Travers Smith managing partner Chris Carroll was gloomy about the future, warning that his small independent firm could be a microcosm of the whole legal market and that worse was to come.
For Berwin Leighton Paisner (BLP) and SJ Berwin, large City practices which have just started down the road to internationalisation, it was a story of modest growth. Both saw turnover rises of around 10 per cent but struggled to raise profits.
The remaining silver circle firms – Ashurstand Herbert Smith – were the star performers of the group. They were boosted by lucrative offices abroad, in Europe and emerging markets. Herbert Smith, for example, has seen income from its Moscow practice double since last year.
“Quite a few firms are still very much dependent on the strength of the UK economy,” said senior partner David Gold. “We are moving away from that.”
When times are hard it pays to have international ambitions ,and judging by the performance of the silver circle, the bigger the better.
Two years ago, the silver circle was outperforming the rest of the market in the City. It was the height of the M&A boom and these London-focussed firms were the main beneficiaries of a rampaging private equity market.
Those halcyon days are long gone. Meanwhile the decline of the real estate market has been an added blow firms like SJ Berwin, BLP and Macfarlanes.

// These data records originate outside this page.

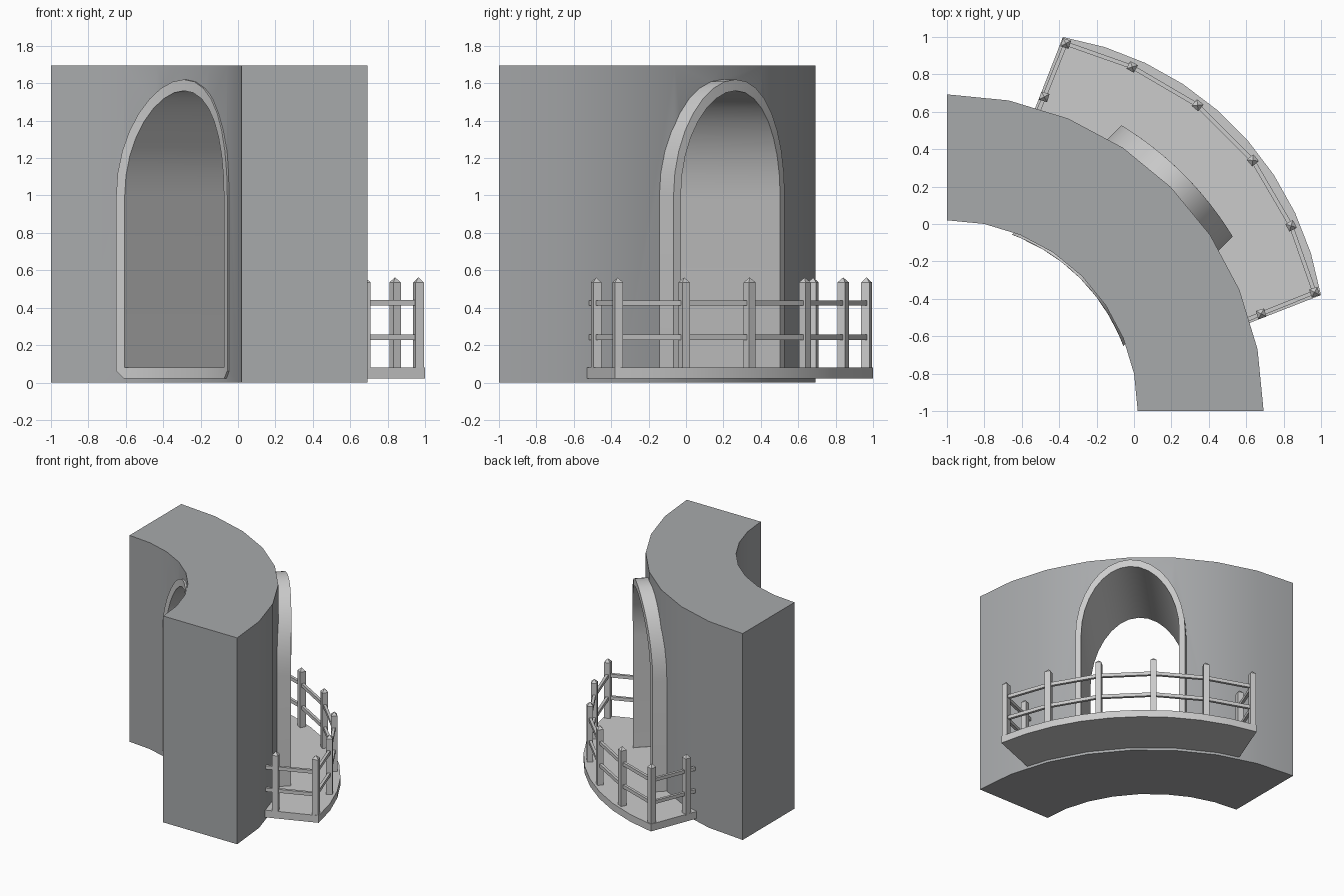
import bpy, bmesh
from math import sin, cos, pi, sqrt, atan2, radians
from mathutils import Vector, Matrix

if "Cube" in bpy.data.objects:
    bpy.data.objects.remove(bpy.data.objects["Cube"])

CENTRE = Vector((-1, -1))   # centre of the wall's curve


def make(name, bm, smooth=None):
    bmesh.ops.recalc_face_normals(bm, faces=bm.faces)
    me = bpy.data.meshes.new(name)
    bm.to_mesh(me)
    bm.free()
    ob = bpy.data.objects.new(name, me)
    bpy.context.collection.objects.link(ob)
    if smooth:
        bpy.ops.object.select_all(action='DESELECT')
        ob.select_set(True)
        bpy.context.view_layer.objects.active = ob
        bpy.ops.object.shade_smooth_by_angle(angle=radians(smooth))
    return ob


def prism(outline, z0, z1):
    bm = bmesh.new()
    f = bm.faces.new([bm.verts.new((p[0], p[1], z0)) for p in outline])
    ext = bmesh.ops.extrude_face_region(bm, geom=[f])['geom']
    bmesh.ops.translate(bm, vec=(0, 0, z1 - z0),
                        verts=[v for v in ext if isinstance(v, bmesh.types.BMVert)])
    return bm


def arc(r, a0, a1, n, centre=CENTRE):
    return [centre + Vector((r * cos(a0 + (a1 - a0) * i / n), r * sin(a0 + (a1 - a0) * i / n)))
            for i in range(n + 1)]


def mirrored(pts):
    # complete a path by reflecting it across the diagonal
    return pts + [(y, x) for x, y in reversed(pts)]


def arch_profile(half, bottom, top, spring=1.0, chamfer=0.04, n=16):
    pts = [(half, bottom + chamfer)]
    pts += [(half * cos(pi * i / n), spring + (top - spring) * sin(pi * i / n)) for i in range(n + 1)]
    pts += [(-half, bottom + chamfer)]
    return pts + [((half - chamfer) * k / 3, bottom) for k in (-3, -2, -1, 0, 1, 2, 3)]


def place(u, w, z):
    # u across the doorway, w along the diagonal from the wall centre
    return ((w - u) / sqrt(2) - 1, (w + u) / sqrt(2) - 1, z)


# Curved wall with doorway cut through
wall_r = 1.693
wall = make("wall", prism(arc(wall_r, 0, pi / 2, 8) + arc(1.02, pi / 2, 0, 8), 0, 1.695))
outer = arch_profile(0.42, 0.022, 1.62)
inner = arch_profile(0.375, 0.08, 1.56, chamfer=0.001)
bm = bmesh.new()
ends = [[bm.verts.new(place(u, w, z)) for u, z in outer] for w in (0.6, 2.2)]
for i in range(len(outer)):
    j = (i + 1) % len(outer)
    bm.faces.new((ends[0][i], ends[0][j], ends[1][j], ends[1][i]))
for e in ends:
    bm.faces.new(e)
cutter = make("door_cutter", bm)
cutter.hide_render = True
mod = wall.modifiers.new("doorway", 'BOOLEAN')
mod.object, mod.operation, mod.solver = cutter, 'DIFFERENCE', 'EXACT'
bpy.context.view_layer.objects.active = wall
bpy.ops.object.modifier_apply(modifier=mod.name)
bpy.data.objects.remove(cutter)
wall.select_set(True)
bpy.ops.object.shade_smooth_by_angle(angle=radians(30))

# Dark stone colour on the wall only
stone = bpy.data.materials.new("dark_stone")
stone.diffuse_color = (0.39, 0.40, 0.41, 1)
stone.use_nodes = True
stone.node_tree.nodes["Principled BSDF"].inputs["Base Color"].default_value = stone.diffuse_color
wall.data.materials.clear()
wall.data.materials.append(stone)

# Arched lining that stands proud of both wall faces
bm = bmesh.new()
rings = [[bm.verts.new(place(u, sqrt(r * r - u * u), z)) for u, z in prof]
         for prof, r in ((outer, 1.005), (outer, 1.79), (inner, 1.79), (inner, 1.005))]
n = len(outer)
for k in range(4):
    a, b = rings[k], rings[(k + 1) % 4]
    for i in range(n):
        j = (i + 1) % n
        bm.faces.new((a[i], a[j], b[j], b[i]))
make("arch_frame", bm, 30)

# Balcony deck: rounded outer edge, inner edge following the wall
deck_centre = Vector((-0.66, -0.66))
start = atan2(1.66, 0.28)
outside = arc(1.683, start, pi / 2 - start, 9, deck_centre)
back = arc(wall_r, 0, pi / 2, 8)[2:7]
deck = [(-0.53, 0.615)] + outside + [(0.615, -0.53)] + back
make("balcony_deck", prism(deck, 0.021, 0.08), 30)

# Railing posts with pyramid caps
posts = mirrored([(-0.48, 0.68), (-0.365, 0.965), (-0.01, 0.84), (0.34, 0.635)])
for i, (x, y) in enumerate(posts):
    bm = prism([(-.023, -.023), (.023, -.023), (.023, .023), (-.023, .023)], 0.07, 0.535)
    top = [f for f in bm.faces if f.calc_center_median().z > 0.53]
    bmesh.ops.poke(bm, faces=top)
    max(bm.verts, key=lambda v: v.co.z - v.co.xy.length).co.z = 0.562
    bmesh.ops.transform(bm, verts=bm.verts, matrix=Matrix.Translation((x, y, 0))
                        @ Matrix.Rotation(atan2(y + 1, x + 1), 4, 'Z'))
    make(f"railing_post_{i + 1}", bm)

# Two mitred rails running through the posts into the wall
path = [Vector(p) for p in [(-0.515, 0.595)] + posts + [(0.595, -0.515)]]


def offset(pts, d):
    out = []
    for i, p in enumerate(pts):
        a = (p - pts[i - 1]).normalized() if i else (pts[1] - p).normalized()
        b = (pts[i + 1] - p).normalized() if i < len(pts) - 1 else a
        na, nb = Vector((-a.y, a.x)), Vector((-b.y, b.x))
        out.append(p + (na + nb) * d / (1 + na.dot(nb)))
    return out


for name, z in (("lower_rail", 0.228), ("upper_rail", 0.412)):
    make(name, prism(offset(path, 0.011) + offset(path, -0.011)[::-1], z, z + 0.028))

So how did the silver circle as a whole fare this year when measured against firms above and below it on the UK200 table?

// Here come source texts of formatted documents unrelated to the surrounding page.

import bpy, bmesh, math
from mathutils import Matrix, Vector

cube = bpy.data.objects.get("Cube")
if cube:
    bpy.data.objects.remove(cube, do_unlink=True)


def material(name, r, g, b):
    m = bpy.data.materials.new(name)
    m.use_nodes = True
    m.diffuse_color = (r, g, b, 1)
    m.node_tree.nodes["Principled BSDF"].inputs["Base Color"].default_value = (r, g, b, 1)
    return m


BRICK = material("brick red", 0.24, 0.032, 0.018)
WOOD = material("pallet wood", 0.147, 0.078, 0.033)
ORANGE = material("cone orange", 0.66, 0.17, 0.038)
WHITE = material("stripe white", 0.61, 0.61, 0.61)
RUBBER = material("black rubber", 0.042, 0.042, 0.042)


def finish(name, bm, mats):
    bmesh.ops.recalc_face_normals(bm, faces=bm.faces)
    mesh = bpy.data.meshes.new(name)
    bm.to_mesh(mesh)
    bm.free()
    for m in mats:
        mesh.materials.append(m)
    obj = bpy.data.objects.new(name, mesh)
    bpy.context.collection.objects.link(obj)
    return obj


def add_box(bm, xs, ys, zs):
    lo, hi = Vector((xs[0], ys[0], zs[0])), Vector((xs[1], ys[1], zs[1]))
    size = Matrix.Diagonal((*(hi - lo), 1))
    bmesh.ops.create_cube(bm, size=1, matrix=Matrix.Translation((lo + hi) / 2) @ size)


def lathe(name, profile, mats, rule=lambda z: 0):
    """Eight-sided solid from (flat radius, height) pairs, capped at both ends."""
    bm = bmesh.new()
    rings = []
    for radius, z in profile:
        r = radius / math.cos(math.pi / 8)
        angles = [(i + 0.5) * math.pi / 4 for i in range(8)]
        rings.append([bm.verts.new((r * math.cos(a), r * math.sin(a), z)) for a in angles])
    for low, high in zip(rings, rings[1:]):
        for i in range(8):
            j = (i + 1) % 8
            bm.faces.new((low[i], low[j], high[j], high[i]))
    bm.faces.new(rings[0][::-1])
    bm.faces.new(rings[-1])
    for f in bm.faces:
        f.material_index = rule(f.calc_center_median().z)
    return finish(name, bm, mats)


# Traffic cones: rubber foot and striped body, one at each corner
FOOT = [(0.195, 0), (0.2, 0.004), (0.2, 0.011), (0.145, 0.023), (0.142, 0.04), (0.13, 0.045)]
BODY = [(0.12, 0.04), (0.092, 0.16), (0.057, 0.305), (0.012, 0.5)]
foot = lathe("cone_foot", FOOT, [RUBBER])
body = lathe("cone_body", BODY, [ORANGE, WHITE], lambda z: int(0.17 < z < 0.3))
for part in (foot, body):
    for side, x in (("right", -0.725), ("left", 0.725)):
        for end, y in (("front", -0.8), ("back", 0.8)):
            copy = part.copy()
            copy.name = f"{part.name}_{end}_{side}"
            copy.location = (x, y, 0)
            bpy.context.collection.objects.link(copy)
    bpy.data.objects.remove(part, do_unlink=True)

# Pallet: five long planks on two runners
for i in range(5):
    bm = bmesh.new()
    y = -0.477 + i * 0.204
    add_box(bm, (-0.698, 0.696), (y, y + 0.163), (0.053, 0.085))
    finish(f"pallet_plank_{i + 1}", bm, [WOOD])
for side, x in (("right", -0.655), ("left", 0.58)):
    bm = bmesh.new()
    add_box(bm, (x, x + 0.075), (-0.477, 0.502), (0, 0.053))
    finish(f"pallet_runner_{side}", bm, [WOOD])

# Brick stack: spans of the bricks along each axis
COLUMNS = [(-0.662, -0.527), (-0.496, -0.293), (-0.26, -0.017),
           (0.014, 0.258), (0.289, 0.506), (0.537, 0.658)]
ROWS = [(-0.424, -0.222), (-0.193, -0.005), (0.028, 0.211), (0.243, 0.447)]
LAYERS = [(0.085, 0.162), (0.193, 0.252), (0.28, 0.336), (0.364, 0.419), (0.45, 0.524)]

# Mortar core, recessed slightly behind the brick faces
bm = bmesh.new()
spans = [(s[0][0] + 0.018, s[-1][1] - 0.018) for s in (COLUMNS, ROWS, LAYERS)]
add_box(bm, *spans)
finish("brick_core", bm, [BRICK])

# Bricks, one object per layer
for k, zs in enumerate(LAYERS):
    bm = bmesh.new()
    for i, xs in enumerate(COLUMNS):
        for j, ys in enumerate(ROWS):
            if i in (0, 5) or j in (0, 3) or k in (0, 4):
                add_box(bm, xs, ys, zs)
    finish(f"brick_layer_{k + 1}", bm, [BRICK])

For the purposes of comparison, it is worthwhile looking at the firms the silver circle is most likely to encounter on the other side of the table – those in the magic circle and larger City practices like CMS Cameron McKenna, Lovells, Norton Rose and Simmons & Simmons.
In terms of revenue growth, the silver circle held its own despite being the weakest performer of the three groups. The six firms increased turnover by an average of nearly 13 per cent, compared to 15 per cent in the magic circle and nearly 19 per cent for London large. So far so encouraging.
But look at the figure for average PEP increase and it is a different story. Here the silver circle lagged far behind the rest, with growth of just 3.7 per cent. In contrast PEP within the magic circle and London large soared by more than 20 per cent.
The reason for such a yawning gap? The firms in the London large and the magic circle have invested abroad to such an extent that many have more than half their lawyers based overseas. Not so the silver circle, where only Ashurst and Herbert Smith have significant international practices. Even for them, international work makes up between a quarter and a third of the firmwide total.
It is hard to raise profitability by a staggering amount in the City, but in new jurisdictions like Russia and the Middle East, after some initial investment, the potential for growth is huge. Being UK-focussed was a strength during the boom years, with no costly overseas offices dragging down profits. Now the reverse is true for silver circle firms.
Click the individual firm names above to read more detailed analysis of their 2007-08 financial year. Or to read the UK 200: Magic Circle feature, click here.